> [WORK REQUEST]:
Within the material below, locate the line with "0.96)]), rubber, shoe);" and the line with "-0.055, 0.06, 0.077]];", then return those two lines and all lines between them, exactly as written.

========

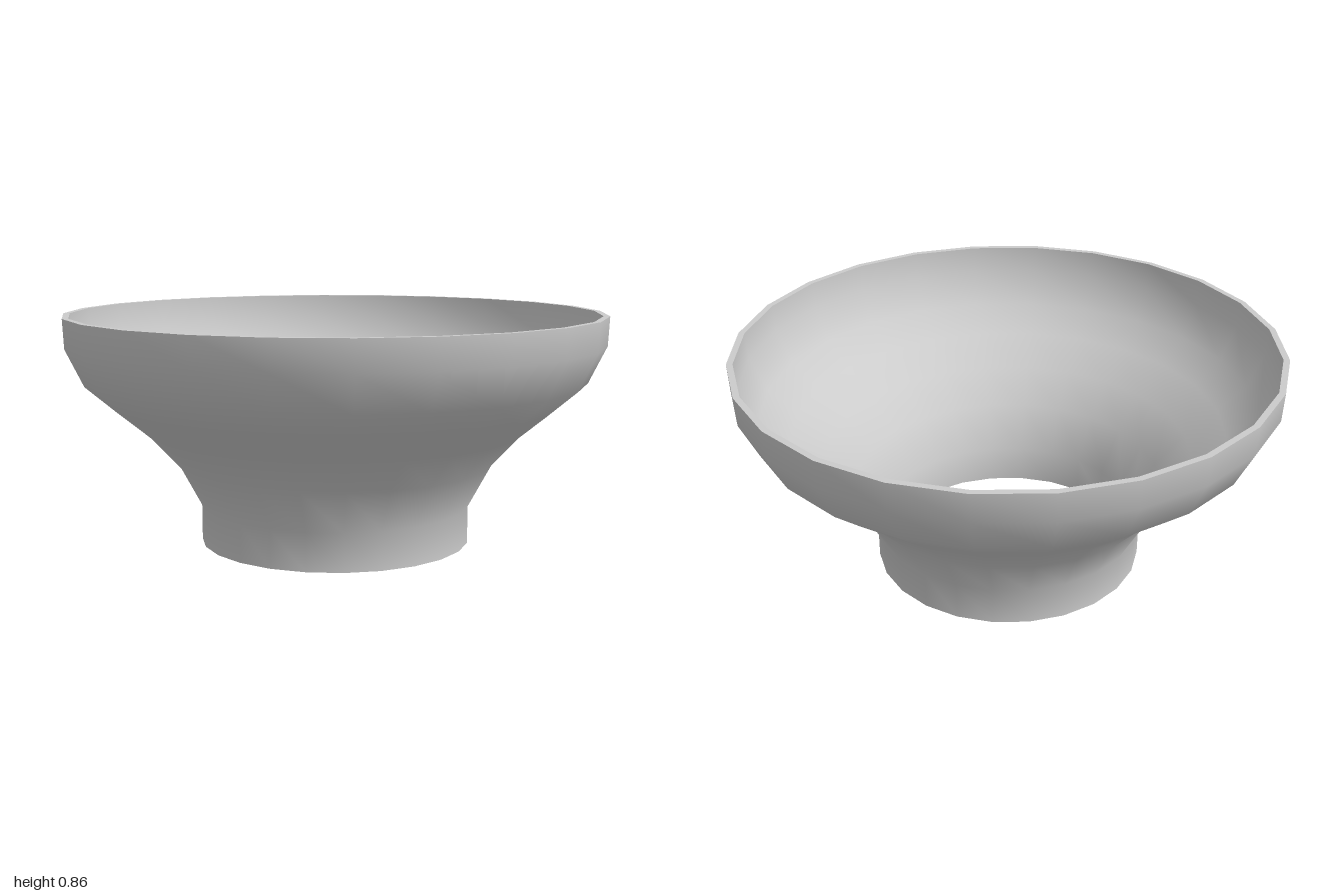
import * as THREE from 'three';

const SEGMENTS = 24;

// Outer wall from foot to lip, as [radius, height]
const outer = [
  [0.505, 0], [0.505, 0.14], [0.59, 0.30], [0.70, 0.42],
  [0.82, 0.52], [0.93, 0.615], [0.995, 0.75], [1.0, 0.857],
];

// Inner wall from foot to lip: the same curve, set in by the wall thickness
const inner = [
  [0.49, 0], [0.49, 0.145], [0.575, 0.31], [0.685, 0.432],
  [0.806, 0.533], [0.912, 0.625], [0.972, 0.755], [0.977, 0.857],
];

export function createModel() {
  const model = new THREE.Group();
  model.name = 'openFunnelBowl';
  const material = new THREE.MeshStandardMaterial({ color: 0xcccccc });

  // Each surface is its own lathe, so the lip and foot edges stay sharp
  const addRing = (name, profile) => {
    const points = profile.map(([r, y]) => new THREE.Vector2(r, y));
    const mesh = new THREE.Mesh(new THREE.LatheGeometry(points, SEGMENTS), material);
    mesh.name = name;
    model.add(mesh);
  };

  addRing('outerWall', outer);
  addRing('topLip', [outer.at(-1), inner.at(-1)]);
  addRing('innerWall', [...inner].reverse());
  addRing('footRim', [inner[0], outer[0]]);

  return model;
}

========

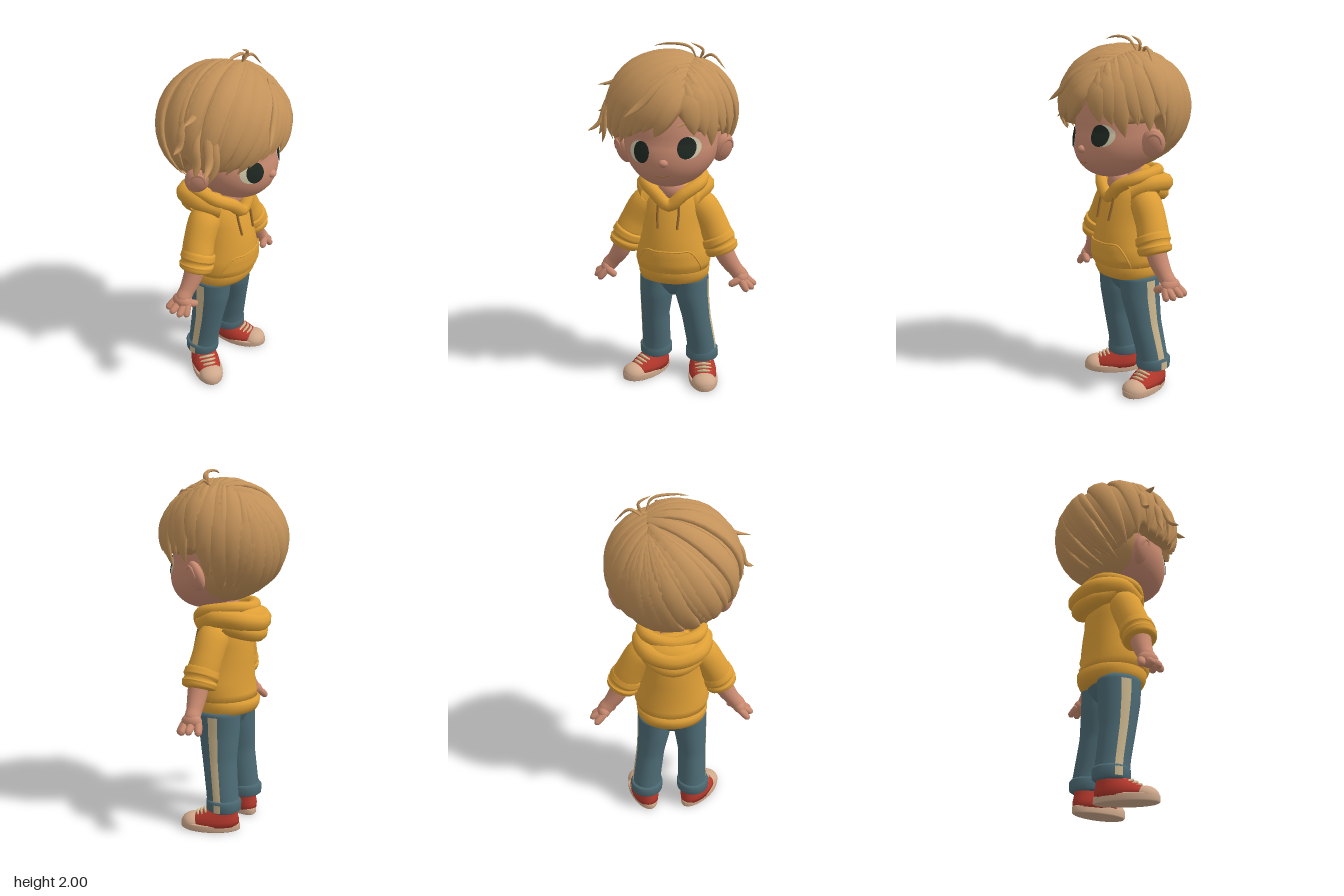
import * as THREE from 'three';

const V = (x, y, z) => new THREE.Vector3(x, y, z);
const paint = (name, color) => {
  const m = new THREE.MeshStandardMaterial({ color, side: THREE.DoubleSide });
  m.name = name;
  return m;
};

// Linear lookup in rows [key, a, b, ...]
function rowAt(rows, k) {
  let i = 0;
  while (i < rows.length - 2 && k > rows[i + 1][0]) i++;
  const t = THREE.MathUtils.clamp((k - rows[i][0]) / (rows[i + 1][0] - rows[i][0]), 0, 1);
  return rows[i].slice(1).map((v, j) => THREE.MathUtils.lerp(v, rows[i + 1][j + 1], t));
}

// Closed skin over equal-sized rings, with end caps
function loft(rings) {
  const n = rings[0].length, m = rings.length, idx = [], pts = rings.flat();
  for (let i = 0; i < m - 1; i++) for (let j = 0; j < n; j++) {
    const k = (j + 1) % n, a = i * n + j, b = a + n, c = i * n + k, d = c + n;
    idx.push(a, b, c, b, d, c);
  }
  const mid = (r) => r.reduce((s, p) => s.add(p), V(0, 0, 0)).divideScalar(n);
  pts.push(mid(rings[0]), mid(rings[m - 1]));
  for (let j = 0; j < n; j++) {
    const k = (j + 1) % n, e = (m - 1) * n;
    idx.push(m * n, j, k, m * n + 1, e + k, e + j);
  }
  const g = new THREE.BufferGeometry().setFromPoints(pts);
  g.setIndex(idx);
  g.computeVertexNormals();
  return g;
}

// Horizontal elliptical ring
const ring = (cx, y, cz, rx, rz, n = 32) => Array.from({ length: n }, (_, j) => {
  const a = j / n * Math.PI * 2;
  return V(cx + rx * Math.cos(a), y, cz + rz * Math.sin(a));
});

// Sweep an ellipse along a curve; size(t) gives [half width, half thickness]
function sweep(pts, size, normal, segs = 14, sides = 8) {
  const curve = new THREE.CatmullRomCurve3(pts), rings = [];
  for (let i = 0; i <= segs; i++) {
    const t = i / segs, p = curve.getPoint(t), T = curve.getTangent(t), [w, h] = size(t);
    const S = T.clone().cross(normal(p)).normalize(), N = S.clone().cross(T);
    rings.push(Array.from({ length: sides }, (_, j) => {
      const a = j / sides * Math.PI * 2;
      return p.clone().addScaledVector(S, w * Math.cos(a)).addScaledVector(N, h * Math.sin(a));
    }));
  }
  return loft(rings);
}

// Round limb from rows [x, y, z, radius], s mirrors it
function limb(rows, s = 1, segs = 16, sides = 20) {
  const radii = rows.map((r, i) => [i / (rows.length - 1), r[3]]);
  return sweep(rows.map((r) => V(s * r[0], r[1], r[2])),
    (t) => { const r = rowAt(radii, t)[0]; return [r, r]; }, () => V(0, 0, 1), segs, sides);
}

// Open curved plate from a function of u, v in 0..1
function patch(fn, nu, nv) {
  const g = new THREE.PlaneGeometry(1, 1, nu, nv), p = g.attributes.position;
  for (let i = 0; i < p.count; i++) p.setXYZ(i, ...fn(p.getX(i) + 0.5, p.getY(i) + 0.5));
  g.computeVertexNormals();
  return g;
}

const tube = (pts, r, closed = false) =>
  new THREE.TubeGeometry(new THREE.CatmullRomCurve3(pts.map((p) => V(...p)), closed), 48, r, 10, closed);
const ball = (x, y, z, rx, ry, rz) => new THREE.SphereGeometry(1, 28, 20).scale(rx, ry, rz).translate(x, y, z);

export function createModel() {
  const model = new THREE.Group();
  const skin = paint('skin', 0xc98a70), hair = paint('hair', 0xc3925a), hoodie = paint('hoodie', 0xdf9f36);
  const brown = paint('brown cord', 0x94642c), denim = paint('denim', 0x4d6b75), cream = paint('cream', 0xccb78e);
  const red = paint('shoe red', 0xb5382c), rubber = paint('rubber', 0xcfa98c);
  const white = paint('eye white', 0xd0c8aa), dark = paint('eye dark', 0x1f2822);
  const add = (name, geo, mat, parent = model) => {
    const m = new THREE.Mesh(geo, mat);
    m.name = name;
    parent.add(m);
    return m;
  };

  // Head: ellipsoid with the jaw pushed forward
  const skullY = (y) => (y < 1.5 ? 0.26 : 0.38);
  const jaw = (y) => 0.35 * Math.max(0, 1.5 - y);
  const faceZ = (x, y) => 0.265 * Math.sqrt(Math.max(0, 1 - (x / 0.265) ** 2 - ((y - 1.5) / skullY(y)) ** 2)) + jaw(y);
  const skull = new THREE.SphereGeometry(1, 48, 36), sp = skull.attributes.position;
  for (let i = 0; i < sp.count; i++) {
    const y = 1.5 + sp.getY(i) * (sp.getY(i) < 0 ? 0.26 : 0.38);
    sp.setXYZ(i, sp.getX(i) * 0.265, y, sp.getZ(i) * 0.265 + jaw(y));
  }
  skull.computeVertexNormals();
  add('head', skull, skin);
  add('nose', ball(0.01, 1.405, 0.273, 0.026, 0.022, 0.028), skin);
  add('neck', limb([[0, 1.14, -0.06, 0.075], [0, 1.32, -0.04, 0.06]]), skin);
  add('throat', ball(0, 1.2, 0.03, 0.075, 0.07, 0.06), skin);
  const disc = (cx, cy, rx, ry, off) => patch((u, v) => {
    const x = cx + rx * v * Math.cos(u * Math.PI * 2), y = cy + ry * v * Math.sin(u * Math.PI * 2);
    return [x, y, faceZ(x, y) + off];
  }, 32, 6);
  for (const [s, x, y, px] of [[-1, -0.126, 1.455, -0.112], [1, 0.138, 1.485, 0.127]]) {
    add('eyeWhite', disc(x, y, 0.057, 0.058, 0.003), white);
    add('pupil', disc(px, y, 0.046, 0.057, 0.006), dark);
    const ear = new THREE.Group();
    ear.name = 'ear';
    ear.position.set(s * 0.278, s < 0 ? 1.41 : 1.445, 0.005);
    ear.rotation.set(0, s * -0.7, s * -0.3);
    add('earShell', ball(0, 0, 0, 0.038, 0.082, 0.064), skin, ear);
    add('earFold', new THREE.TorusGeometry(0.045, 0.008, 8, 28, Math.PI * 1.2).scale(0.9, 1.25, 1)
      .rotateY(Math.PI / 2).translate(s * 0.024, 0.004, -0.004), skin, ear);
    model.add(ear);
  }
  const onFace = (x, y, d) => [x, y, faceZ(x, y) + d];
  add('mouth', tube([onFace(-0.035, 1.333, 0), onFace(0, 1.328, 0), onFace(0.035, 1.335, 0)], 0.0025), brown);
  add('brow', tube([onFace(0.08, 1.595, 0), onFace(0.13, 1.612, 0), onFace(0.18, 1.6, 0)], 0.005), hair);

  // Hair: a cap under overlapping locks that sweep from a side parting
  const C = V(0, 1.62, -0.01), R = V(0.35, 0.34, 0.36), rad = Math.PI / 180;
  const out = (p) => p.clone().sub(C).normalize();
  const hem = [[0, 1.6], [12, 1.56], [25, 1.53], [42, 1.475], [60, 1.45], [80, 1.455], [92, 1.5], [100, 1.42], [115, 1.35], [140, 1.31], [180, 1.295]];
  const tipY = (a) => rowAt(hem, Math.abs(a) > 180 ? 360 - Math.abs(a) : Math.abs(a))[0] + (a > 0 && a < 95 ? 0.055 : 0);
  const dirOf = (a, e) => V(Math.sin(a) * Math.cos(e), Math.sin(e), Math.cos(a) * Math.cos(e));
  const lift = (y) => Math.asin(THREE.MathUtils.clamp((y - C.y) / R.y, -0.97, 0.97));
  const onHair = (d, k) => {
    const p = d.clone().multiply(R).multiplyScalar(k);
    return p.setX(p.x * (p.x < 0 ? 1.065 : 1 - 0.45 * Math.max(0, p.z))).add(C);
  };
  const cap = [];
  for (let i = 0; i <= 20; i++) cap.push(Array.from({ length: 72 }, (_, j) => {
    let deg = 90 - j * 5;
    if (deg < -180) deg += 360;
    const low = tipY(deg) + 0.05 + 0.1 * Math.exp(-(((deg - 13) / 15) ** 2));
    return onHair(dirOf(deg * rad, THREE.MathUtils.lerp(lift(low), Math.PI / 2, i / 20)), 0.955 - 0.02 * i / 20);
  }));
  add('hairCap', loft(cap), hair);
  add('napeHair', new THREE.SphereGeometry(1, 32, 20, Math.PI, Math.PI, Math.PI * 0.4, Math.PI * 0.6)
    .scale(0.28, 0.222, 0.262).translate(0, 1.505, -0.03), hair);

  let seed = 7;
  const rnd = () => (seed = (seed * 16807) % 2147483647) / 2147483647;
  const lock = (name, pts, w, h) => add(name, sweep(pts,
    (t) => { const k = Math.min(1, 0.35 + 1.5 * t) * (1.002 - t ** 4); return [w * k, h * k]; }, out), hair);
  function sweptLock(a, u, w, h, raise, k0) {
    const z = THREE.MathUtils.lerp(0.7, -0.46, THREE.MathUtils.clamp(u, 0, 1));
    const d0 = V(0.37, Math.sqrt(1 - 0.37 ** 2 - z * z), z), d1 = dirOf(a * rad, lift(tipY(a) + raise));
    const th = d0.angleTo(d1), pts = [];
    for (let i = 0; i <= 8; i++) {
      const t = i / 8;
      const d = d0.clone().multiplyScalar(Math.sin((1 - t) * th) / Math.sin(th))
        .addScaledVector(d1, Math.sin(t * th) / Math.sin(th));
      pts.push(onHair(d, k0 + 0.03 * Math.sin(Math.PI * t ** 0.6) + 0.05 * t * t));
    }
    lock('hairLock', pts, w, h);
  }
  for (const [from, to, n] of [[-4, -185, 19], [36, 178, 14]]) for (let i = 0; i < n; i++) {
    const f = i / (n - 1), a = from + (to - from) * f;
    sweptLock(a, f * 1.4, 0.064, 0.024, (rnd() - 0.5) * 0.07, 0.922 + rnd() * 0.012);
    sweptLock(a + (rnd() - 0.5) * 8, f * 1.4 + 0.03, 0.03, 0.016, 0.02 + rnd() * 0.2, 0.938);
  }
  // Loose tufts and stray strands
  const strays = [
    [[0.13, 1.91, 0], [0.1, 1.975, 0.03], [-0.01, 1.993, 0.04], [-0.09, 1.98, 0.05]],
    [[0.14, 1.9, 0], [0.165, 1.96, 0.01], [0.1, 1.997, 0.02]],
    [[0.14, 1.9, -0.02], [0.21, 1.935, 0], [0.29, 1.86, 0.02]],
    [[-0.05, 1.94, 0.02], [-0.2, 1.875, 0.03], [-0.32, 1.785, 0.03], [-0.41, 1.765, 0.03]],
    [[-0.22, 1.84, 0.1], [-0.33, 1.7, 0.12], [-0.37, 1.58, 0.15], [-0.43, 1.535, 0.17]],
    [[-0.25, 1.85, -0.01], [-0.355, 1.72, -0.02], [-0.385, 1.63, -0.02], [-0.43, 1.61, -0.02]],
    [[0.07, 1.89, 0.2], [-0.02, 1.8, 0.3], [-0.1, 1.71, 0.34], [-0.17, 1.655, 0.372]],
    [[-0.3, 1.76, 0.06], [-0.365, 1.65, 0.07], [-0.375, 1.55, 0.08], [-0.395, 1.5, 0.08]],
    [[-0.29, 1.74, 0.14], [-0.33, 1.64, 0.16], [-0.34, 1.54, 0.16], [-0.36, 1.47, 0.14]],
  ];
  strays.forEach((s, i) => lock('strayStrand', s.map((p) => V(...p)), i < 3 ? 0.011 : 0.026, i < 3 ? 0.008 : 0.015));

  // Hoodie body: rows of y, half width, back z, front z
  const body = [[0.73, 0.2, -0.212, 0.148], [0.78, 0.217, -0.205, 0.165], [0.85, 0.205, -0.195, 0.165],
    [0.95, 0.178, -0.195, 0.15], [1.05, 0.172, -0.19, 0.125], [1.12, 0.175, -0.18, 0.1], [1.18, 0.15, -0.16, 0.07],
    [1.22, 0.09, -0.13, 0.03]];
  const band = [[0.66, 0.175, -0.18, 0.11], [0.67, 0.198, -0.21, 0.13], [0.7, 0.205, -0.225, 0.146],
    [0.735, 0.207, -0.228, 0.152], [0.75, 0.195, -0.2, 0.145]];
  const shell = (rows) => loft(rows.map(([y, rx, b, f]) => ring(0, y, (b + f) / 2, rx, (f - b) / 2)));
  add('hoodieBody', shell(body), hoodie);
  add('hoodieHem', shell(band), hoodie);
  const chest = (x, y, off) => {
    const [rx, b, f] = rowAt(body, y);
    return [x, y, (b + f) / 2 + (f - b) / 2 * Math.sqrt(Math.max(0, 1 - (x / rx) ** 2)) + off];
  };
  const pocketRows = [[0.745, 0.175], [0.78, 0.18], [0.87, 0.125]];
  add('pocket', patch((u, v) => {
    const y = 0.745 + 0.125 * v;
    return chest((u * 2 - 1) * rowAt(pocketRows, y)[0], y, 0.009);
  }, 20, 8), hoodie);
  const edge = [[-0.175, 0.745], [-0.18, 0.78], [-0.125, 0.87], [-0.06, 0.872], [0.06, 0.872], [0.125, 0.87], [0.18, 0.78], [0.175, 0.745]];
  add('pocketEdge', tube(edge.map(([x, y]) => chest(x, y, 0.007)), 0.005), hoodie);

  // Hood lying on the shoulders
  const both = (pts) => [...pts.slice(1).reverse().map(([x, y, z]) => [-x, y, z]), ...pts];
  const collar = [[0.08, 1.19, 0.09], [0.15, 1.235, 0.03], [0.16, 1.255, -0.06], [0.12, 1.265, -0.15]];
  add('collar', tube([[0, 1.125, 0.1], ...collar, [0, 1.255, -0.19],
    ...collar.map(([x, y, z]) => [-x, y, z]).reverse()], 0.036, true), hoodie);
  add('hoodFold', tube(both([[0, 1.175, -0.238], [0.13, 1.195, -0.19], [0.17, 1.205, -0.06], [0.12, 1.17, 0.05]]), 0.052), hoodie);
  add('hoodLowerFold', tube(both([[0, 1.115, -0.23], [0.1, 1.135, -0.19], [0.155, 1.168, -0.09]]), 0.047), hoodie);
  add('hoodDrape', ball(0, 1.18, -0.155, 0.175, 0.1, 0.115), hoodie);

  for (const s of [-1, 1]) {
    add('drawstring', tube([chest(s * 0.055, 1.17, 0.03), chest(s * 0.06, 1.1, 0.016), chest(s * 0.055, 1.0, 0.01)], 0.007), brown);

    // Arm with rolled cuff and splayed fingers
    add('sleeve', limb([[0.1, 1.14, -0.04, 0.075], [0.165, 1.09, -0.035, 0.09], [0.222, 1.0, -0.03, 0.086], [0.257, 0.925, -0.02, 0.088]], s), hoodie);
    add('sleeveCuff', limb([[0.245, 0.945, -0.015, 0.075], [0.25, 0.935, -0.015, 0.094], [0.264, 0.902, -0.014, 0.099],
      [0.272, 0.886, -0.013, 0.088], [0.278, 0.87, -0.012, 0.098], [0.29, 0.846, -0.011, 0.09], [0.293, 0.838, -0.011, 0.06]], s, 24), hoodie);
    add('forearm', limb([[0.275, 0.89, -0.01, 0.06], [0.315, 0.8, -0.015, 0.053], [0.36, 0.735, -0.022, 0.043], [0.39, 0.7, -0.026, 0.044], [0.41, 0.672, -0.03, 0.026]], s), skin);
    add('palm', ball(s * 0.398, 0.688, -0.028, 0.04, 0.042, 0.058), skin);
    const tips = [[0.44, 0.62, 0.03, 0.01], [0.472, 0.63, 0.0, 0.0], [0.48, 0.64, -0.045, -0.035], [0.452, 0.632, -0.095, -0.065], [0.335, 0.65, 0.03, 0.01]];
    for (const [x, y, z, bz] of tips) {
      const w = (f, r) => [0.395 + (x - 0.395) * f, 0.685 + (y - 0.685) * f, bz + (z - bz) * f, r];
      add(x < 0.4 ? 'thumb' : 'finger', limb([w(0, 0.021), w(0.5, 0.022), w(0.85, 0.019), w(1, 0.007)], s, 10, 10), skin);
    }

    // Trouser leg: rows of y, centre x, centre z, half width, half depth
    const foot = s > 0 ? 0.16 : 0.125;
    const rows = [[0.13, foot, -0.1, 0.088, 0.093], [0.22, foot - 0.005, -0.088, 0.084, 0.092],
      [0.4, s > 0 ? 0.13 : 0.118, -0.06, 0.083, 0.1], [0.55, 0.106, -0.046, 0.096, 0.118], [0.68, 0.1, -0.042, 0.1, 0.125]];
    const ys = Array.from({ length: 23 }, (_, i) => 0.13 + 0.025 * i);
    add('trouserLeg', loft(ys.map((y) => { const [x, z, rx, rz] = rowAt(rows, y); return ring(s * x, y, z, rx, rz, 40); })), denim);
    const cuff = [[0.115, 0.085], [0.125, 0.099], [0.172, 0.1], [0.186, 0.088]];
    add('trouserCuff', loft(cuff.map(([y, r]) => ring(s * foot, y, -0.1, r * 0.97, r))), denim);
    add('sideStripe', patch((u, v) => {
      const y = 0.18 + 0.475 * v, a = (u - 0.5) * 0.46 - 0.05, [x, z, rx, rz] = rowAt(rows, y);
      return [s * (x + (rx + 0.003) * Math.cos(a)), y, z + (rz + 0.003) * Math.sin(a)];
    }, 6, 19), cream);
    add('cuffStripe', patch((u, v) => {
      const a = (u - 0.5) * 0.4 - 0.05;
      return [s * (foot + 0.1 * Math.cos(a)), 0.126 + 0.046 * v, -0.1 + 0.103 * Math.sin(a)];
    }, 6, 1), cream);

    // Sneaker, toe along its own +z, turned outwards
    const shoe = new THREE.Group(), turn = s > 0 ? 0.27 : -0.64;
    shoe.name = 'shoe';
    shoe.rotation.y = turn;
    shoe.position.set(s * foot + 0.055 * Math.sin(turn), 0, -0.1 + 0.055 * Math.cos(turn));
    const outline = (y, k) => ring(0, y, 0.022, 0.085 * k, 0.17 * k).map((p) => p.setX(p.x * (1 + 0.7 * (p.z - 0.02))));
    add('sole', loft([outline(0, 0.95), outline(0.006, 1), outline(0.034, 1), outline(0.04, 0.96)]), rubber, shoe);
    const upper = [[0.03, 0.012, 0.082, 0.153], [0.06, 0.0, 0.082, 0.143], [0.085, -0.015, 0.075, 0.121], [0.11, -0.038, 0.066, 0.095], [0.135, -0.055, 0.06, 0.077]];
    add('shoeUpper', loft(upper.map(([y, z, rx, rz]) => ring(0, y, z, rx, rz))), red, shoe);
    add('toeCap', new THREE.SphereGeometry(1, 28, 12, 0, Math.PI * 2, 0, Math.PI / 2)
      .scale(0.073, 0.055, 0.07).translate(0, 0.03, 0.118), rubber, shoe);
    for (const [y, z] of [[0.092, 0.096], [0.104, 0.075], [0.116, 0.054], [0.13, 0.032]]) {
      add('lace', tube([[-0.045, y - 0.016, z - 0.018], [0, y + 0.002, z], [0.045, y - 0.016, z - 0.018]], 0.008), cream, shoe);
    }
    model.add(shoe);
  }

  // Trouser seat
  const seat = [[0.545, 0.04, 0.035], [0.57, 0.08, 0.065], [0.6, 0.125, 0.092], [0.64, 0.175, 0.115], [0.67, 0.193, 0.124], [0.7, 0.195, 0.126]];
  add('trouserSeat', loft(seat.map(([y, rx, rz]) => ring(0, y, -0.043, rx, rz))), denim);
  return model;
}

========

> [EXERCISE ANSWER]:
    add('sole', loft([outline(0, 0.95), outline(0.006, 1), outline(0.034, 1), outline(0.04, 0.96)]), rubber, shoe);
    const upper = [[0.03, 0.012, 0.082, 0.153], [0.06, 0.0, 0.082, 0.143], [0.085, -0.015, 0.075, 0.121], [0.11, -0.038, 0.066, 0.095], [0.135, -0.055, 0.06, 0.077]];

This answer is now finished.